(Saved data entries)
# # #
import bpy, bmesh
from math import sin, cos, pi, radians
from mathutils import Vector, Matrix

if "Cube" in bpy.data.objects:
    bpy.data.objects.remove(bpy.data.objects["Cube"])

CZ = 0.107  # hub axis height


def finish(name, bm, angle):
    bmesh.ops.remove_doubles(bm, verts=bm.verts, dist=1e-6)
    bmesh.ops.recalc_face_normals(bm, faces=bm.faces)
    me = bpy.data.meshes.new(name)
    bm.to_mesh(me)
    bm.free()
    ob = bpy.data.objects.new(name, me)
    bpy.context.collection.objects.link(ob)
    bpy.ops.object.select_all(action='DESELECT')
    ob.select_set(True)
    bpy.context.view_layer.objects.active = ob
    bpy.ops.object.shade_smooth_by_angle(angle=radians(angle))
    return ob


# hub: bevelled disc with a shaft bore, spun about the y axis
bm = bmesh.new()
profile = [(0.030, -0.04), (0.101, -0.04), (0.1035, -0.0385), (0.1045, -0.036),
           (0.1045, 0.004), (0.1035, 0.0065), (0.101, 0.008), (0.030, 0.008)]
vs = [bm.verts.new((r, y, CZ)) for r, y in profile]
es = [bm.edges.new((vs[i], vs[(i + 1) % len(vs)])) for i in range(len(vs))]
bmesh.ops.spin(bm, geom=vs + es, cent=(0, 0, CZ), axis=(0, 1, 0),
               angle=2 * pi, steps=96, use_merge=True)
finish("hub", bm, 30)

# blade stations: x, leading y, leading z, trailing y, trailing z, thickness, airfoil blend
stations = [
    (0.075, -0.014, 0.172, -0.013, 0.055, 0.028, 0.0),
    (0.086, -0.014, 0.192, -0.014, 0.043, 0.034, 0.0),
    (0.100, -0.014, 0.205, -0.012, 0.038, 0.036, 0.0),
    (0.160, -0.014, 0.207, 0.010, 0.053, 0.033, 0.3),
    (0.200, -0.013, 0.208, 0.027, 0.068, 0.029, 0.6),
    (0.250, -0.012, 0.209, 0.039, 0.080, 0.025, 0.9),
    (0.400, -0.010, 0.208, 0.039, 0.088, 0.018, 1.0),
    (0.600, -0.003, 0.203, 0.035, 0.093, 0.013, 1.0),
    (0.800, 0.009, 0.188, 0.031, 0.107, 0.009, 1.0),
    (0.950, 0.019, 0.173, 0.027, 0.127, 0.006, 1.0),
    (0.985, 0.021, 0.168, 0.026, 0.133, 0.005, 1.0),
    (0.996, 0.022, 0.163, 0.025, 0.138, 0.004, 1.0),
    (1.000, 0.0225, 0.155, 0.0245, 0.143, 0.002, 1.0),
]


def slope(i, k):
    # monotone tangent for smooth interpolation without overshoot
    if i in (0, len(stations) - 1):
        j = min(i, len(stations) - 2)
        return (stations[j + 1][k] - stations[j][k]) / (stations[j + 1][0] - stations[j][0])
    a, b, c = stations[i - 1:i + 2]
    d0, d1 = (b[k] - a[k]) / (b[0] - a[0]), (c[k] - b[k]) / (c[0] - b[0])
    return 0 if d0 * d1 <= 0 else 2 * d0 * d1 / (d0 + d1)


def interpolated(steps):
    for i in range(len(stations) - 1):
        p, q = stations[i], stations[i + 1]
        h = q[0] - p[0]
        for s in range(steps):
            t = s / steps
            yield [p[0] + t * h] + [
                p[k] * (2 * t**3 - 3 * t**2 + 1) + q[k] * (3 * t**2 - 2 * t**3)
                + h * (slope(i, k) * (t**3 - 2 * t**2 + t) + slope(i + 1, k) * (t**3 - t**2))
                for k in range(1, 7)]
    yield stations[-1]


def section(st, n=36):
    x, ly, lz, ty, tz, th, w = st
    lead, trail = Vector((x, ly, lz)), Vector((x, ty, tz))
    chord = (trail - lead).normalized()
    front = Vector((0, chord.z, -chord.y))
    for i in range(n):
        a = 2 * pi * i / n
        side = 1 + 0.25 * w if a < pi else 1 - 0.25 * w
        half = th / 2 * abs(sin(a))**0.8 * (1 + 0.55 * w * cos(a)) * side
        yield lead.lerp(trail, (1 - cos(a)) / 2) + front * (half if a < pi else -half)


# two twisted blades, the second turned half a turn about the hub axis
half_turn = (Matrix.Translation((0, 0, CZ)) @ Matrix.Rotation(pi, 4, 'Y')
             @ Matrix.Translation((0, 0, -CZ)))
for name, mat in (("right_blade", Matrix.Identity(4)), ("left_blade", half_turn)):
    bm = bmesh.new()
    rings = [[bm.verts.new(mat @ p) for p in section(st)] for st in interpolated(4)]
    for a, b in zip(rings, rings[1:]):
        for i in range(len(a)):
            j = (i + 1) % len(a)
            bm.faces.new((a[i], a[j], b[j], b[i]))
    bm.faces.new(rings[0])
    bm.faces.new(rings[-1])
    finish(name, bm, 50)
# # #
Work request »
All lines above between those holding "# blade stations: x, leading" and "if i in (0, len(stations)", inclusive, must be set down unchanged, and no other line may be included.

Response box »
# blade stations: x, leading y, leading z, trailing y, trailing z, thickness, airfoil blend
stations = [
    (0.075, -0.014, 0.172, -0.013, 0.055, 0.028, 0.0),
    (0.086, -0.014, 0.192, -0.014, 0.043, 0.034, 0.0),
    (0.100, -0.014, 0.205, -0.012, 0.038, 0.036, 0.0),
    (0.160, -0.014, 0.207, 0.010, 0.053, 0.033, 0.3),
    (0.200, -0.013, 0.208, 0.027, 0.068, 0.029, 0.6),
    (0.250, -0.012, 0.209, 0.039, 0.080, 0.025, 0.9),
    (0.400, -0.010, 0.208, 0.039, 0.088, 0.018, 1.0),
    (0.600, -0.003, 0.203, 0.035, 0.093, 0.013, 1.0),
    (0.800, 0.009, 0.188, 0.031, 0.107, 0.009, 1.0),
    (0.950, 0.019, 0.173, 0.027, 0.127, 0.006, 1.0),
    (0.985, 0.021, 0.168, 0.026, 0.133, 0.005, 1.0),
    (0.996, 0.022, 0.163, 0.025, 0.138, 0.004, 1.0),
    (1.000, 0.0225, 0.155, 0.0245, 0.143, 0.002, 1.0),
]


def slope(i, k):
    # monotone tangent for smooth interpolation without overshoot
    if i in (0, len(stations) - 1):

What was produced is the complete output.